Geophysics professor Robert B. Smith, former director of the university's seismograph station, said the Wasatch Fault that runs between Brigham City and Levan stretches the Earth's crust four inches every year.

That constant elasticity is "pulling the West apart," he said. "It's a rubber band being loaded."

And it will snap.

Mathematical calculations, based on regional earthquake history, show a one-in-four chance of a big quake of magnitude 6.5 to 7.5 will happen here in the next 50 years.

Or maybe tomorrow.

The Wells quake, which the U.S. Geological Survey says likely occurred on what is called the Independence Valley fault system, is considered moderate. But even a moderate earthquake of 5.5 to 6.5 magnitude, if its epicenter were in a Wasatch Front city, would be devastating, Smith said.

The Wasatch Fault is is 350 kilometers long - about 217 miles - and divided in segments, Smith said. Those segments in a large earthquake would act as if the loaded rubber band shot a rock into a windshield: break lines speed outward from the ding until the whole thing shatters.

"The crack propagates and has a velocity of roughly the speed of sound," Smith said.

That means a fracture would travel a 20-mile fault segment in six seconds, collapsing unreinforced brick buildings and homes in an instant and possibly shearing underground water, electric, sewer and natural gas lines along the way and causing billions of dollars of damage.

That doesn't mean post-earthquake cities would be smoldering ruins, as newer buildings are engineered to withstand seismic activity, Smith said.

Still, the Wells quake, moderate as it was, "is going to be remembered as something that caused a lot of damage," Smith said.

Unfortunately, he added, memories are short.

"We all say we're going to make preparations, but we don't. People have the tendency with earthquakes [to remember] for about a week," he said.

There's not much people can do to defend themselves in a 7.5 magnitude quake, but they can allay damage by retrofitting masonry homes to make them safer.

Smith said people also should pull together the standard, basic emergency 72-hour kits of food, water and batteries and make plans for how to contact families and friends - the sorts of advice available from multitudes of public-safety and church Web sites.

But the best preparedness comes from land-use planning and government. Officials understand they have a huge responsibility, but tend to treat earthquakes as a problem far in the future they won't have to deal with, Smith said.

"They want to know what's going to happen in the next year or so, not the next 100 years," he said.
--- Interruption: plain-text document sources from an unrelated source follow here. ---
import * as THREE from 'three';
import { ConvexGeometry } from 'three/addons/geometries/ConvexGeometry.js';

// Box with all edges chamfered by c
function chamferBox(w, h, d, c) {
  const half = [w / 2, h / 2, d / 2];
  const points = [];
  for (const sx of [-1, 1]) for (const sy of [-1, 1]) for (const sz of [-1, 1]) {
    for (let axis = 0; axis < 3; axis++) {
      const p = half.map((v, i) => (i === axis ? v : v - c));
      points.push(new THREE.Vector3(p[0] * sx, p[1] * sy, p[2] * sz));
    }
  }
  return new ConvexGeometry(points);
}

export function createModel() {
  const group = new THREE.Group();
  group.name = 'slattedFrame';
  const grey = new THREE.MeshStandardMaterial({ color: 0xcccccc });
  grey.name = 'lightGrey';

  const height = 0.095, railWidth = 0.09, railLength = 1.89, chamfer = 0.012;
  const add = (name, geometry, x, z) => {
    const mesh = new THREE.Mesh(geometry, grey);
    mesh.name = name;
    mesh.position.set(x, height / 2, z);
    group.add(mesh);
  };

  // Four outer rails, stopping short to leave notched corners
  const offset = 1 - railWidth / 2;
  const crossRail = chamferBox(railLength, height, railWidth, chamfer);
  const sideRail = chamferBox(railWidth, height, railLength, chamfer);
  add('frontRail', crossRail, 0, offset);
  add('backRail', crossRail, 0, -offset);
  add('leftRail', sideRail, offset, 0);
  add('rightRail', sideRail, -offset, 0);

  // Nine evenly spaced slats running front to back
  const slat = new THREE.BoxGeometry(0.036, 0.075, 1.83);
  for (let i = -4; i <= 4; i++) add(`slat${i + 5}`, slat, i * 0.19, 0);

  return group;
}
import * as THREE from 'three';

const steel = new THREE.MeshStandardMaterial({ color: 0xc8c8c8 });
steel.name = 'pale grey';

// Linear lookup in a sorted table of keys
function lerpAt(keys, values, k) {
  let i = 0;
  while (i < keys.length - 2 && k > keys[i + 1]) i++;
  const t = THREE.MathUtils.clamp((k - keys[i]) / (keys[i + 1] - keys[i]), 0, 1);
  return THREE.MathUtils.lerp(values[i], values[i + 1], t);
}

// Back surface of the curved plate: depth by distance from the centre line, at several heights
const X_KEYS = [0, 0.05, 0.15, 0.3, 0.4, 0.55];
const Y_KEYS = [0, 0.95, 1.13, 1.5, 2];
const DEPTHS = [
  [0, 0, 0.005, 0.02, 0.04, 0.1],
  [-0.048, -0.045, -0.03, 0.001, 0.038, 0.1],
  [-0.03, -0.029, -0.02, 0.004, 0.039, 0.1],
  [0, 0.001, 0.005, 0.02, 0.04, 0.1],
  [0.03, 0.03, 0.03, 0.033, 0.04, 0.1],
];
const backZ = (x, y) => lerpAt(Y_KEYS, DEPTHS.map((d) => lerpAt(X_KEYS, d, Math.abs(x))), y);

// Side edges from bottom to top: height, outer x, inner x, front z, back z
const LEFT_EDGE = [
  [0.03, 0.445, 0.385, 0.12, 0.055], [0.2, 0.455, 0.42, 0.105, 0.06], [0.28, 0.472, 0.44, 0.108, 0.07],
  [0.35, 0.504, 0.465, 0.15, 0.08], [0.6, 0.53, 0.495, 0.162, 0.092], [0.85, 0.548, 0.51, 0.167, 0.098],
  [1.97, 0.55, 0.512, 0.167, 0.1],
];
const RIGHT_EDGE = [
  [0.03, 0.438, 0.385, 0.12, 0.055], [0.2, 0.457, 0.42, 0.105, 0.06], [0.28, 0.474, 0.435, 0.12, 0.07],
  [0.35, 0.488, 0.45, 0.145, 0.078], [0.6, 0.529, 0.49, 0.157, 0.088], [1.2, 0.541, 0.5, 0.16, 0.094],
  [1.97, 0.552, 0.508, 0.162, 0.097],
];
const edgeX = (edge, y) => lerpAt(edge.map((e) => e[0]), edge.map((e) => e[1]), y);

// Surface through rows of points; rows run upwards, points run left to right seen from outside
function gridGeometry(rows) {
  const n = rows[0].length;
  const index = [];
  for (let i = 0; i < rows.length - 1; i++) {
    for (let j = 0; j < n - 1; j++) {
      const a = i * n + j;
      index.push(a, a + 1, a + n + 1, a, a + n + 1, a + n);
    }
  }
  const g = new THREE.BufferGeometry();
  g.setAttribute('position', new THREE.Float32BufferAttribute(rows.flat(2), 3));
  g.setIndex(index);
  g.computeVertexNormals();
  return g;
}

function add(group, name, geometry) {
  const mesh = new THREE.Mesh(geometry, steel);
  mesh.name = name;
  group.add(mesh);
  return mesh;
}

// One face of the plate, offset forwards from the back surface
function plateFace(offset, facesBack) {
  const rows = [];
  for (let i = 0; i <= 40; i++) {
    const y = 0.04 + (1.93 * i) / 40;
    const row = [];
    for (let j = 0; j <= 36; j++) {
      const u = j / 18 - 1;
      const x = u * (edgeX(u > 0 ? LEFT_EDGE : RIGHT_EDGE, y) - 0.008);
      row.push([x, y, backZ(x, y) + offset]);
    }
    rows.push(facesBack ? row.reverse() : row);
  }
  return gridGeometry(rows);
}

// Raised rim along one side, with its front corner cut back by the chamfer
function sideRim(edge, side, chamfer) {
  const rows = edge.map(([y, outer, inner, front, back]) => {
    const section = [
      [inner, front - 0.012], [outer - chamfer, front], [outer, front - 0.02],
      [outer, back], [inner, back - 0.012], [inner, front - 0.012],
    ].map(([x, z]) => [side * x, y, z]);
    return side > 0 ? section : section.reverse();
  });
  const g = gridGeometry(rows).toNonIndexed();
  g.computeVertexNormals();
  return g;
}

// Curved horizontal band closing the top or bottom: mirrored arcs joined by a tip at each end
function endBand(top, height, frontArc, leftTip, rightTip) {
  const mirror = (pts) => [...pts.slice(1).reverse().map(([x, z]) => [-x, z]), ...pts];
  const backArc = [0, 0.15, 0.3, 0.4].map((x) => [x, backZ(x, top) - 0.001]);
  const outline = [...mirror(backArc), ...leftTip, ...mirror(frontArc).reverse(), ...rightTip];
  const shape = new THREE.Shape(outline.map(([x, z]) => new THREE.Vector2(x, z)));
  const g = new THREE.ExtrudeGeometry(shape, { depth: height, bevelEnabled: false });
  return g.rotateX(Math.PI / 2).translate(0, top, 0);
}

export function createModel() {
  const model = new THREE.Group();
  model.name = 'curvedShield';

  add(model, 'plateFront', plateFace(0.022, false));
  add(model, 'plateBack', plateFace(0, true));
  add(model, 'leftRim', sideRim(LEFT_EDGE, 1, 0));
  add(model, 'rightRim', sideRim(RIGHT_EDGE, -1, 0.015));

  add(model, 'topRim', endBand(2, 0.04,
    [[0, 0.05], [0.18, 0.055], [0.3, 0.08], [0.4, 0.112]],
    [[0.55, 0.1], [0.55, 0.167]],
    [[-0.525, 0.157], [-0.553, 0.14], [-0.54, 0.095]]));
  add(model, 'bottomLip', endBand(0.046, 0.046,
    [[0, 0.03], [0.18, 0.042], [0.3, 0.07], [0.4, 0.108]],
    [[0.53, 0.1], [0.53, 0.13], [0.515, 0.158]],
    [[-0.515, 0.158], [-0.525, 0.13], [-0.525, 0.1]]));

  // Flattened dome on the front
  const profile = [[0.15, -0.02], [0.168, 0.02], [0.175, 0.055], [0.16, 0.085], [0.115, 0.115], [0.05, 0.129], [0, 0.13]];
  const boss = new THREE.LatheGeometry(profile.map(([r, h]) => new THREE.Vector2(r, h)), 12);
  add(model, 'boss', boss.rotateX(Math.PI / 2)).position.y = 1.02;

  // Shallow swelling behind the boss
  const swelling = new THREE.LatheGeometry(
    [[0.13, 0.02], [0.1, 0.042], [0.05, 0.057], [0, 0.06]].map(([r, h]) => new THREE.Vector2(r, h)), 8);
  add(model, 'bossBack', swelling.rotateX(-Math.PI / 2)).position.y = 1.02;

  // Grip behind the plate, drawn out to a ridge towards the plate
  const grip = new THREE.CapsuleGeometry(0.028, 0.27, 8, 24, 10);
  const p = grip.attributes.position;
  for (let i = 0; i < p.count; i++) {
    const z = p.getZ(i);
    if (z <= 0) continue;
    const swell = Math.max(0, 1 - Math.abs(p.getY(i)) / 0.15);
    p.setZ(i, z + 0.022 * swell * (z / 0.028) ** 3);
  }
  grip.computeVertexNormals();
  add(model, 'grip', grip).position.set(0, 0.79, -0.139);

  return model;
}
* Earthquakes of magnitude 6.5 to 7.5 are considered large - and likely to occur in Utah. While it's not possible to predict with certainty when such a quake might occur in Utah, they could shake it up on any of several active sections of the Wasatch Fault between Brigham City and Levan.

* Large quakes have occurred on the Wasatch Fault once every 400 years during the past 6,000 years. Seismologists figure there's a 25 percent chance a big one could hit in the next 50 years.

* Future large earthquakes will break segments of the fault about 20 to 40 miles long and cause extensive damage up to 50 miles from the epicenter, including soil liquefaction, landslides, rock falls and even permanent tilts in valley floors that could cause the Great Salt Lake and Utah Lake to flood Salt Lake City and Provo.

* Seismologists have predicted that a big one would wreak havoc with utilities, water lines, sewer systems, highways, bridges, airports and railways. Should such a quake occur in the central part of the Wasatch Fault, damage costs would be in the billions of dollars.

* At particular risk are Utah's brick buildings and homes built before 1960, because the unreinforced masonry crumbles easily, even during earthquakes of smaller magnitude. The loss of those structures likely would account for three-quarters of the damage.

* Moderate earthquakes of 5.5 to 6.5 magnitude occur somewhere in Utah once every seven years on average. Should one of those quakes' epicenters be in a major metropolitan area, the effects would be devastating.

- Compiled by Patty Henetz

Source: University of Utah Seismograph Stations,